> _Records to process_
● ● ●

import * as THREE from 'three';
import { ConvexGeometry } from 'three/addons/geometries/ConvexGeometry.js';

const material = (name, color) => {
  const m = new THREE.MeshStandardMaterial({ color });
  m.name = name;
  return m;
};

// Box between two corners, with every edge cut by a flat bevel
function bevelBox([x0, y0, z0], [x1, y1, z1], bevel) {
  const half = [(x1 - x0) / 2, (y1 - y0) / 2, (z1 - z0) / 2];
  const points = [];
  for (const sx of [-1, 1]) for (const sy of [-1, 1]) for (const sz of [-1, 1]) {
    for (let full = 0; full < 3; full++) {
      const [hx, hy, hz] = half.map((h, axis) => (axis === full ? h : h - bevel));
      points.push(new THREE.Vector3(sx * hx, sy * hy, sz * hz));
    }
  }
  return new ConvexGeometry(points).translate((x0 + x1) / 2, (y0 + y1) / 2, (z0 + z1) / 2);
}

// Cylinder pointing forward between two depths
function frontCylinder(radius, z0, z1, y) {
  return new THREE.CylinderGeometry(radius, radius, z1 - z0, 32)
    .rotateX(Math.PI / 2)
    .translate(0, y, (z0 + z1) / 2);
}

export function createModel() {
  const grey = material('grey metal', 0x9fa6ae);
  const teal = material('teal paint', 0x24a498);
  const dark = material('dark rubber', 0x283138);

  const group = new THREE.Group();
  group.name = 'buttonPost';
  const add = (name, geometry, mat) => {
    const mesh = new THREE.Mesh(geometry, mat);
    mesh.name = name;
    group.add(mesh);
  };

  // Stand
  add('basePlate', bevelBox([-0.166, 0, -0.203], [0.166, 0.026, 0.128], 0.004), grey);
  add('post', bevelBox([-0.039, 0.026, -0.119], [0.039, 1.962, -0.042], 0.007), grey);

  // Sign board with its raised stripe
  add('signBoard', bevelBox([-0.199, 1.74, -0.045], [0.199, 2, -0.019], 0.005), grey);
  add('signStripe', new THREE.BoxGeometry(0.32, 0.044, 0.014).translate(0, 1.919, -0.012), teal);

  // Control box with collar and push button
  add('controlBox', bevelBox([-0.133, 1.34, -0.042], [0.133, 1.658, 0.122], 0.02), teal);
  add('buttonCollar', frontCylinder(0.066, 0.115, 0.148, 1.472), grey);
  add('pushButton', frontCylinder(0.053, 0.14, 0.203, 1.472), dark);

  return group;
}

● ● ●

> _About this exercise_
Look through the entries above and find each line where the word "return" occurs; copy those lines.

> _Expected answer_
  return m;
  return new ConvexGeometry(points).translate((x0 + x1) / 2, (y0 + y1) / 2, (z0 + z1) / 2);
  return new THREE.CylinderGeometry(radius, radius, z1 - z0, 32)
  return group;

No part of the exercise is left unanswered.